The tests were administered by JKS Chief Instructor Charles Lee, Shichi Dan (seventh degree black belt), of Honolulu, and Lahaina Chief Instructor Walter Chihara (Yondan, fourth degree) in the physical education room at the LCC.

The grueling, hour-long examinations included kihon (basics), kata (forms) and kumite (sparring) developed over the past century by the leaders of the Shotokan system founded by Master Gichin Funakoshi.

Delatori, an engineer at The Westin Kaanapali Ocean Resort, has dedicated over ten years to the practice of Shotokan Karate Do, regarded worldwide as the leader in traditional martial arts.

The younger students that took the test along with Delatori have been training at the Lahaina club ranging from five to seven years.

Doan is a freshman at Lahainaluna High School, Marten is a seventh grade home-schooled student, Cabingas is in the seventh grade at Lahaina Intermediate School, and Ken Lee attends Sacred Hearts School as a sixth-grader.

Sensei Charles Lee, who has established schools on Oahu and in New Zealand, as well as participated in training camps and tournaments in Japan, Australia, New Zealand, Europe and all across the United States, praised all of the students for their spirited effort and singled out the precise technique of Doan throughout the test as representative of the overall improvement of all of the students.

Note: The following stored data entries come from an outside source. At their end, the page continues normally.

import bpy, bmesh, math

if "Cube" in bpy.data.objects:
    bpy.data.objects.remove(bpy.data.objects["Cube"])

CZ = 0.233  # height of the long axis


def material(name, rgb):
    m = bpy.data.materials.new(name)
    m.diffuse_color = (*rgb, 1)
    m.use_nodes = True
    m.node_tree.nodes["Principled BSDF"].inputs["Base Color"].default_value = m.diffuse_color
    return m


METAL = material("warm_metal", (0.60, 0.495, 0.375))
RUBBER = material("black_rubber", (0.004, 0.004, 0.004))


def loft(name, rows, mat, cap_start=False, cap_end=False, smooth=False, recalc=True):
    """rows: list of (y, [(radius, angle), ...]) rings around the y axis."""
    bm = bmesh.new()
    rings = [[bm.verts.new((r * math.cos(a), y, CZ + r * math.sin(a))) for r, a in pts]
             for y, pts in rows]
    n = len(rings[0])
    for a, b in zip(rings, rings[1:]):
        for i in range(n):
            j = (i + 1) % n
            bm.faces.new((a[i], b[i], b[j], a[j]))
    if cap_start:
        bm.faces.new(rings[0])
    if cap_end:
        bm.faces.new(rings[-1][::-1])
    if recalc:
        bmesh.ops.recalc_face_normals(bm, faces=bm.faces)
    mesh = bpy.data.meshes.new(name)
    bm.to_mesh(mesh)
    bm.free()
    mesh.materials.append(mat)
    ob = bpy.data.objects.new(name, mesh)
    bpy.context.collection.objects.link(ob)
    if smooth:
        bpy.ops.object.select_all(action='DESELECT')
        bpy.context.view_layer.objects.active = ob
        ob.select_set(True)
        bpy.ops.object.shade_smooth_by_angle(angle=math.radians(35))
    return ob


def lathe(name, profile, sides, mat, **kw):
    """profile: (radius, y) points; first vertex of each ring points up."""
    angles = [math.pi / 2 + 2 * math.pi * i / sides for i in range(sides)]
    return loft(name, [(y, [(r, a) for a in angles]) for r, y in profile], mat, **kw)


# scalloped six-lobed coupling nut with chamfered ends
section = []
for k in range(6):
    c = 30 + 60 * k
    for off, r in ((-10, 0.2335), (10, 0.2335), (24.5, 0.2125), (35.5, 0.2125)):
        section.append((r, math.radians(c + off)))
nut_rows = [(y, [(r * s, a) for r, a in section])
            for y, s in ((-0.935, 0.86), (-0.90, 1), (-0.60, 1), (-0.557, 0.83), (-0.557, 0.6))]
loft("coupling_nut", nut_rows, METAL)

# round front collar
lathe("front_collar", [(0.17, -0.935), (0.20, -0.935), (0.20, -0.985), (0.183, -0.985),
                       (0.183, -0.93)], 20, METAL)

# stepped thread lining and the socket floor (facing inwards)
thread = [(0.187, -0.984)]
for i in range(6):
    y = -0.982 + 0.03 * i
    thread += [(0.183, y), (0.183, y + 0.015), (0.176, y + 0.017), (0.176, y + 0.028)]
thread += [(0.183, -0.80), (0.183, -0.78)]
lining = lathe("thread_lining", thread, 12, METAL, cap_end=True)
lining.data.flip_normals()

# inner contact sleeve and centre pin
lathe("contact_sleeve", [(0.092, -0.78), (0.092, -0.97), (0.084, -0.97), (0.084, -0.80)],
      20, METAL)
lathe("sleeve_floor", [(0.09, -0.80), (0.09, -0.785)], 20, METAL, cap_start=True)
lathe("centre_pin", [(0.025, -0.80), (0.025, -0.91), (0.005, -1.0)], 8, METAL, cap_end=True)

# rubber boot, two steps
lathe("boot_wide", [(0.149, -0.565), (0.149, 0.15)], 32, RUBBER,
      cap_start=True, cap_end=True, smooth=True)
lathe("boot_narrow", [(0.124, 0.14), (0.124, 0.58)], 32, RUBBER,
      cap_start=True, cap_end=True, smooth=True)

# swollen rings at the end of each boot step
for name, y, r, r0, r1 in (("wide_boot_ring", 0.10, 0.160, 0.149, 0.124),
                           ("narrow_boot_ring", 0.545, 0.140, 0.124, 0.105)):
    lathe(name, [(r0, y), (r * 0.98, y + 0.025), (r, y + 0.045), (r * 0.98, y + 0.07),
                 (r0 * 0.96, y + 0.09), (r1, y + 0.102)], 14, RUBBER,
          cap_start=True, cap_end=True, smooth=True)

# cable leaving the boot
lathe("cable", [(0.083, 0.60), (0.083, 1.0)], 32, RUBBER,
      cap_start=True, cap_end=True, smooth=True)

“You all did very well, and I hope that you will continue to train so that the circle of karate do will grow and solidify. Remember that true karate do is a lifelong endeavor, and that the attainment of Shodan is really only the first step of becoming a true martial artist. Please continue to practice to build your character in the mold of courtesy and respect that is the backbone of all Shotokan practitioners,” Lee said.